Could you retype every record below exactly as it appears?
Segment Open
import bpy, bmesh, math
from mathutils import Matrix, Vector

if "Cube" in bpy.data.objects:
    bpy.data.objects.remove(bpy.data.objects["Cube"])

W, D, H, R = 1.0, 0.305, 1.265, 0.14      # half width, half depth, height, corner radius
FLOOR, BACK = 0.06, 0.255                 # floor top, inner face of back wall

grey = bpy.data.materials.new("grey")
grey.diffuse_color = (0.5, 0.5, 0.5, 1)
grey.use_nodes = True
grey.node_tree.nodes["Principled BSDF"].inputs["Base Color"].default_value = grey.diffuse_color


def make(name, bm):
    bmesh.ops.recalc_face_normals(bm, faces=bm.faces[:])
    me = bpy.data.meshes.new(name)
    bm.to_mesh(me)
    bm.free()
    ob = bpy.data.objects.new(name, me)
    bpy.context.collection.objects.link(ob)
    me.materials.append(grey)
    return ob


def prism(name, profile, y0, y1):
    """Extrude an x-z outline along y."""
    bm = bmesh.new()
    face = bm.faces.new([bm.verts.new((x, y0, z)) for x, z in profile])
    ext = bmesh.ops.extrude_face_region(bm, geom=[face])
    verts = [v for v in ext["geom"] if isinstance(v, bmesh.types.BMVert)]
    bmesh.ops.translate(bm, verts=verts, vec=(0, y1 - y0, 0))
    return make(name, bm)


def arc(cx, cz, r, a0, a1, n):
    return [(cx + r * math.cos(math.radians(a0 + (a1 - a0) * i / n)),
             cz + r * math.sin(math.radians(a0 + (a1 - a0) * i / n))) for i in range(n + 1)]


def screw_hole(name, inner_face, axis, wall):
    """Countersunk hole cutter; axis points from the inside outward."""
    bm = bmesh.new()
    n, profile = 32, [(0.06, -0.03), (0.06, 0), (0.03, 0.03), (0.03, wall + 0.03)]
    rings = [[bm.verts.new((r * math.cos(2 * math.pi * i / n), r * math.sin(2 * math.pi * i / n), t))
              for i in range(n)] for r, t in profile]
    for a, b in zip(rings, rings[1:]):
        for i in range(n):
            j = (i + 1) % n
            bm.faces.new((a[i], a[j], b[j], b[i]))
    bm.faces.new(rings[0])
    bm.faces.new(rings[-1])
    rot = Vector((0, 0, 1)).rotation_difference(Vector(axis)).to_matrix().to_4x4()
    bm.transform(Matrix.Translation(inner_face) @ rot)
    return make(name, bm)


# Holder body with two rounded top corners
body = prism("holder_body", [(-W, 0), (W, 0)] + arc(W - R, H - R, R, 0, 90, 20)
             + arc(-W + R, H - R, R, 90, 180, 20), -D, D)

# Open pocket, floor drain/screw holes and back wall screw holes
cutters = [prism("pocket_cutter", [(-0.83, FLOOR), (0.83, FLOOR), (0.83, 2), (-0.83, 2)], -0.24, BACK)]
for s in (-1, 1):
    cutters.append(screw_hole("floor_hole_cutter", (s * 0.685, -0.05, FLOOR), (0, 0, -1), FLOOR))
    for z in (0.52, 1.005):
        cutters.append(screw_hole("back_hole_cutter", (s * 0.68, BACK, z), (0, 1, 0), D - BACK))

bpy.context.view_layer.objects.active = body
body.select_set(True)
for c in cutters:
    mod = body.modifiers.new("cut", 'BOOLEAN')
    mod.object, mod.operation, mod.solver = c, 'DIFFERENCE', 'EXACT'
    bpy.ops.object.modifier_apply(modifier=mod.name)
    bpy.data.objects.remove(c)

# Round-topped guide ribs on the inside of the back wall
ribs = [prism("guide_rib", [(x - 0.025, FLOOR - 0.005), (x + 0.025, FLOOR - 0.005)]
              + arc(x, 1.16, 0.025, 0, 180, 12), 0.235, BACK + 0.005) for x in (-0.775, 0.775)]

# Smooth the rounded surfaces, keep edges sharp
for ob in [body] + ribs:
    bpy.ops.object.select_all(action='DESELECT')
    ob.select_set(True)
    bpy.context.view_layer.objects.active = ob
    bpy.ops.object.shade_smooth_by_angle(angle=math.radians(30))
Segment Closed
■ **Answer for the task**
import bpy, bmesh, math
from mathutils import Matrix, Vector

if "Cube" in bpy.data.objects:
    bpy.data.objects.remove(bpy.data.objects["Cube"])

W, D, H, R = 1.0, 0.305, 1.265, 0.14      # half width, half depth, height, corner radius
FLOOR, BACK = 0.06, 0.255                 # floor top, inner face of back wall

grey = bpy.data.materials.new("grey")
grey.diffuse_color = (0.5, 0.5, 0.5, 1)
grey.use_nodes = True
grey.node_tree.nodes["Principled BSDF"].inputs["Base Color"].default_value = grey.diffuse_color


def make(name, bm):
    bmesh.ops.recalc_face_normals(bm, faces=bm.faces[:])
    me = bpy.data.meshes.new(name)
    bm.to_mesh(me)
    bm.free()
    ob = bpy.data.objects.new(name, me)
    bpy.context.collection.objects.link(ob)
    me.materials.append(grey)
    return ob


def prism(name, profile, y0, y1):
    """Extrude an x-z outline along y."""
    bm = bmesh.new()
    face = bm.faces.new([bm.verts.new((x, y0, z)) for x, z in profile])
    ext = bmesh.ops.extrude_face_region(bm, geom=[face])
    verts = [v for v in ext["geom"] if isinstance(v, bmesh.types.BMVert)]
    bmesh.ops.translate(bm, verts=verts, vec=(0, y1 - y0, 0))
    return make(name, bm)


def arc(cx, cz, r, a0, a1, n):
    return [(cx + r * math.cos(math.radians(a0 + (a1 - a0) * i / n)),
             cz + r * math.sin(math.radians(a0 + (a1 - a0) * i / n))) for i in range(n + 1)]


def screw_hole(name, inner_face, axis, wall):
    """Countersunk hole cutter; axis points from the inside outward."""
    bm = bmesh.new()
    n, profile = 32, [(0.06, -0.03), (0.06, 0), (0.03, 0.03), (0.03, wall + 0.03)]
    rings = [[bm.verts.new((r * math.cos(2 * math.pi * i / n), r * math.sin(2 * math.pi * i / n), t))
              for i in range(n)] for r, t in profile]
    for a, b in zip(rings, rings[1:]):
        for i in range(n):
            j = (i + 1) % n
            bm.faces.new((a[i], a[j], b[j], b[i]))
    bm.faces.new(rings[0])
    bm.faces.new(rings[-1])
    rot = Vector((0, 0, 1)).rotation_difference(Vector(axis)).to_matrix().to_4x4()
    bm.transform(Matrix.Translation(inner_face) @ rot)
    return make(name, bm)


# Holder body with two rounded top corners
body = prism("holder_body", [(-W, 0), (W, 0)] + arc(W - R, H - R, R, 0, 90, 20)
             + arc(-W + R, H - R, R, 90, 180, 20), -D, D)

# Open pocket, floor drain/screw holes and back wall screw holes
cutters = [prism("pocket_cutter", [(-0.83, FLOOR), (0.83, FLOOR), (0.83, 2), (-0.83, 2)], -0.24, BACK)]
for s in (-1, 1):
    cutters.append(screw_hole("floor_hole_cutter", (s * 0.685, -0.05, FLOOR), (0, 0, -1), FLOOR))
    for z in (0.52, 1.005):
        cutters.append(screw_hole("back_hole_cutter", (s * 0.68, BACK, z), (0, 1, 0), D - BACK))

bpy.context.view_layer.objects.active = body
body.select_set(True)
for c in cutters:
    mod = body.modifiers.new("cut", 'BOOLEAN')
    mod.object, mod.operation, mod.solver = c, 'DIFFERENCE', 'EXACT'
    bpy.ops.object.modifier_apply(modifier=mod.name)
    bpy.data.objects.remove(c)

# Round-topped guide ribs on the inside of the back wall
ribs = [prism("guide_rib", [(x - 0.025, FLOOR - 0.005), (x + 0.025, FLOOR - 0.005)]
              + arc(x, 1.16, 0.025, 0, 180, 12), 0.235, BACK + 0.005) for x in (-0.775, 0.775)]

# Smooth the rounded surfaces, keep edges sharp
for ob in [body] + ribs:
    bpy.ops.object.select_all(action='DESELECT')
    ob.select_set(True)
    bpy.context.view_layer.objects.active = ob
    bpy.ops.object.shade_smooth_by_angle(angle=math.radians(30))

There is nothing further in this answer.